WHAT TO PRODUCE » Using the data below, return the stretch from the line that contains "a steel rim" through the line that contains "const w = 0.038, yb", both included, exactly as it stands and nothing beyond it.

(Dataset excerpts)
>>

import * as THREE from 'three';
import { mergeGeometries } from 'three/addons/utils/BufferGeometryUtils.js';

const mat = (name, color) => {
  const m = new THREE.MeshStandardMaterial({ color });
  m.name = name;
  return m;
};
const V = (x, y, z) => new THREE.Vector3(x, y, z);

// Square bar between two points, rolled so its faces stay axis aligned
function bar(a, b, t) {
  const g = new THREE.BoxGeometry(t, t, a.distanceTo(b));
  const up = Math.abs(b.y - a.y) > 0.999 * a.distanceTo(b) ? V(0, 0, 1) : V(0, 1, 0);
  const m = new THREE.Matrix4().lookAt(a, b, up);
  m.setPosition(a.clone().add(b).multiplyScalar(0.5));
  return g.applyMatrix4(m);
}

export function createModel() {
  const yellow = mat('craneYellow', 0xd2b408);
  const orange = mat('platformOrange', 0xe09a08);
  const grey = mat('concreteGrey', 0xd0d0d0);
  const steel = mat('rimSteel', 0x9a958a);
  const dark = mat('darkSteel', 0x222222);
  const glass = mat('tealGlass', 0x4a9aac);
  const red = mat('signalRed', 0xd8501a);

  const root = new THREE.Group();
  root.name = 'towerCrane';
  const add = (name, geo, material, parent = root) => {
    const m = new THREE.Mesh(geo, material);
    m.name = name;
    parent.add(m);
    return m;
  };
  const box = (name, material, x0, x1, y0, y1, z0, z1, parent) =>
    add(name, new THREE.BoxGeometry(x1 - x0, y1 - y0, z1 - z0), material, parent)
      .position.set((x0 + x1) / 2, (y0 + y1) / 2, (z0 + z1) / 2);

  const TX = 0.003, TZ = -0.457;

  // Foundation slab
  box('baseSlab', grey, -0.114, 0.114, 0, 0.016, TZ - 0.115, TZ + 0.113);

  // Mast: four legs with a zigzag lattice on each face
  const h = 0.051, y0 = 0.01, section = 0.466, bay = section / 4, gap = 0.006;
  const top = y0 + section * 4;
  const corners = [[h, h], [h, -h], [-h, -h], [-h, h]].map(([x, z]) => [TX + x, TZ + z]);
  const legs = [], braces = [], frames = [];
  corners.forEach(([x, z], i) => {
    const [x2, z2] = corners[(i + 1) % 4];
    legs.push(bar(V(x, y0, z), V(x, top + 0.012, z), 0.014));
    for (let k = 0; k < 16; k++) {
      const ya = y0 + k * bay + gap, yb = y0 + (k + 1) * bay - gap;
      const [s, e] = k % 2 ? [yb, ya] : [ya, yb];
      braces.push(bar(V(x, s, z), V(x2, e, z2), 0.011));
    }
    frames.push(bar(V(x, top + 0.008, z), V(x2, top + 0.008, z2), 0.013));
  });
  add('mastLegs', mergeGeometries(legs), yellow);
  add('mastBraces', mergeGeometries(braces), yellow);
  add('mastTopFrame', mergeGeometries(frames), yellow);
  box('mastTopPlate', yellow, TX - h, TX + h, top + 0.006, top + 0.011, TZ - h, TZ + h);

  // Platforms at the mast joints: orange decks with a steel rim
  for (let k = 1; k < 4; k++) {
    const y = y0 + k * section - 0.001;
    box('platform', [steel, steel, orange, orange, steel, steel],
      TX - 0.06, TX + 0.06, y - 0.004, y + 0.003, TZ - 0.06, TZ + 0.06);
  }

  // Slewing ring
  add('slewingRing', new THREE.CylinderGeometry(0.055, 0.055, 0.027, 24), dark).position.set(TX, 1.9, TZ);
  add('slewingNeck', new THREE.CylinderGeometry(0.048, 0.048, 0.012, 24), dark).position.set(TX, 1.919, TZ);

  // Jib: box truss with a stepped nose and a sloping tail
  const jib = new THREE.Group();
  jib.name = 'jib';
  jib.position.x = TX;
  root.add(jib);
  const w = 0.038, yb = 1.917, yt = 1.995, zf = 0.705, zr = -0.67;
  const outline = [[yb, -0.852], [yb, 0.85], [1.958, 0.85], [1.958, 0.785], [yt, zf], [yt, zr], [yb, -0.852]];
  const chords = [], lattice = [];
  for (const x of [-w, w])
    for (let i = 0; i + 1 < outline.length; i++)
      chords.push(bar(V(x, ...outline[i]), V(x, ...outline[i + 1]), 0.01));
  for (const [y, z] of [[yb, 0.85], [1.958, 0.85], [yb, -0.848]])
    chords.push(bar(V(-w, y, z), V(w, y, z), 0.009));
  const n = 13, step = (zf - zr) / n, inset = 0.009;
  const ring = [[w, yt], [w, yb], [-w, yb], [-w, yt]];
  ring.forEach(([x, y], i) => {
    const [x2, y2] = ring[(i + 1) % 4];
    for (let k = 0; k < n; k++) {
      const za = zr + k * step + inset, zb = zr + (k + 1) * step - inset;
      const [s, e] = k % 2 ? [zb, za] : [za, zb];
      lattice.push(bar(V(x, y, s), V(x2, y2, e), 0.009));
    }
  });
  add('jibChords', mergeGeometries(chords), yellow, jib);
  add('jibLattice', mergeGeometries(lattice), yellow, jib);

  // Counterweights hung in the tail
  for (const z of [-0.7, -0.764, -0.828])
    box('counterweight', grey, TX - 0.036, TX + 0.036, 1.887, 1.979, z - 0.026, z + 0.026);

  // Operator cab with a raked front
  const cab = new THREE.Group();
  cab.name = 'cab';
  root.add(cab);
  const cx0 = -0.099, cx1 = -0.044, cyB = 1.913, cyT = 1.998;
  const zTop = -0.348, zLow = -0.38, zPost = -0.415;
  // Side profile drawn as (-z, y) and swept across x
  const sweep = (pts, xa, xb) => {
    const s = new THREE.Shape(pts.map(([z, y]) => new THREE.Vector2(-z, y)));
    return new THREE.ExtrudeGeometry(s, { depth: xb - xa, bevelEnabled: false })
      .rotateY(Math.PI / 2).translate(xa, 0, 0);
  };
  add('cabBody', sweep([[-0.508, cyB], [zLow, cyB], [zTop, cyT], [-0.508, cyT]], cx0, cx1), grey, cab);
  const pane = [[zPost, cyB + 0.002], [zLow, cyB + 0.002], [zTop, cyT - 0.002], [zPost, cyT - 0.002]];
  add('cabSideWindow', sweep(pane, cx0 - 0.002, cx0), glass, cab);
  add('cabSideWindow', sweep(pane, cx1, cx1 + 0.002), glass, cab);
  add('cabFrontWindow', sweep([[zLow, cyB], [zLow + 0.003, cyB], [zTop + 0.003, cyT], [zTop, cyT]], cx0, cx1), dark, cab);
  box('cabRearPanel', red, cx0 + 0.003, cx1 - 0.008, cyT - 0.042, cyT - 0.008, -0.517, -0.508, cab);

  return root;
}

<<

TASK RESPONSE »
  // Platforms at the mast joints: orange decks with a steel rim
  for (let k = 1; k < 4; k++) {
    const y = y0 + k * section - 0.001;
    box('platform', [steel, steel, orange, orange, steel, steel],
      TX - 0.06, TX + 0.06, y - 0.004, y + 0.003, TZ - 0.06, TZ + 0.06);
  }

  // Slewing ring
  add('slewingRing', new THREE.CylinderGeometry(0.055, 0.055, 0.027, 24), dark).position.set(TX, 1.9, TZ);
  add('slewingNeck', new THREE.CylinderGeometry(0.048, 0.048, 0.012, 24), dark).position.set(TX, 1.919, TZ);

  // Jib: box truss with a stepped nose and a sloping tail
  const jib = new THREE.Group();
  jib.name = 'jib';
  jib.position.x = TX;
  root.add(jib);
  const w = 0.038, yb = 1.917, yt = 1.995, zf = 0.705, zr = -0.67;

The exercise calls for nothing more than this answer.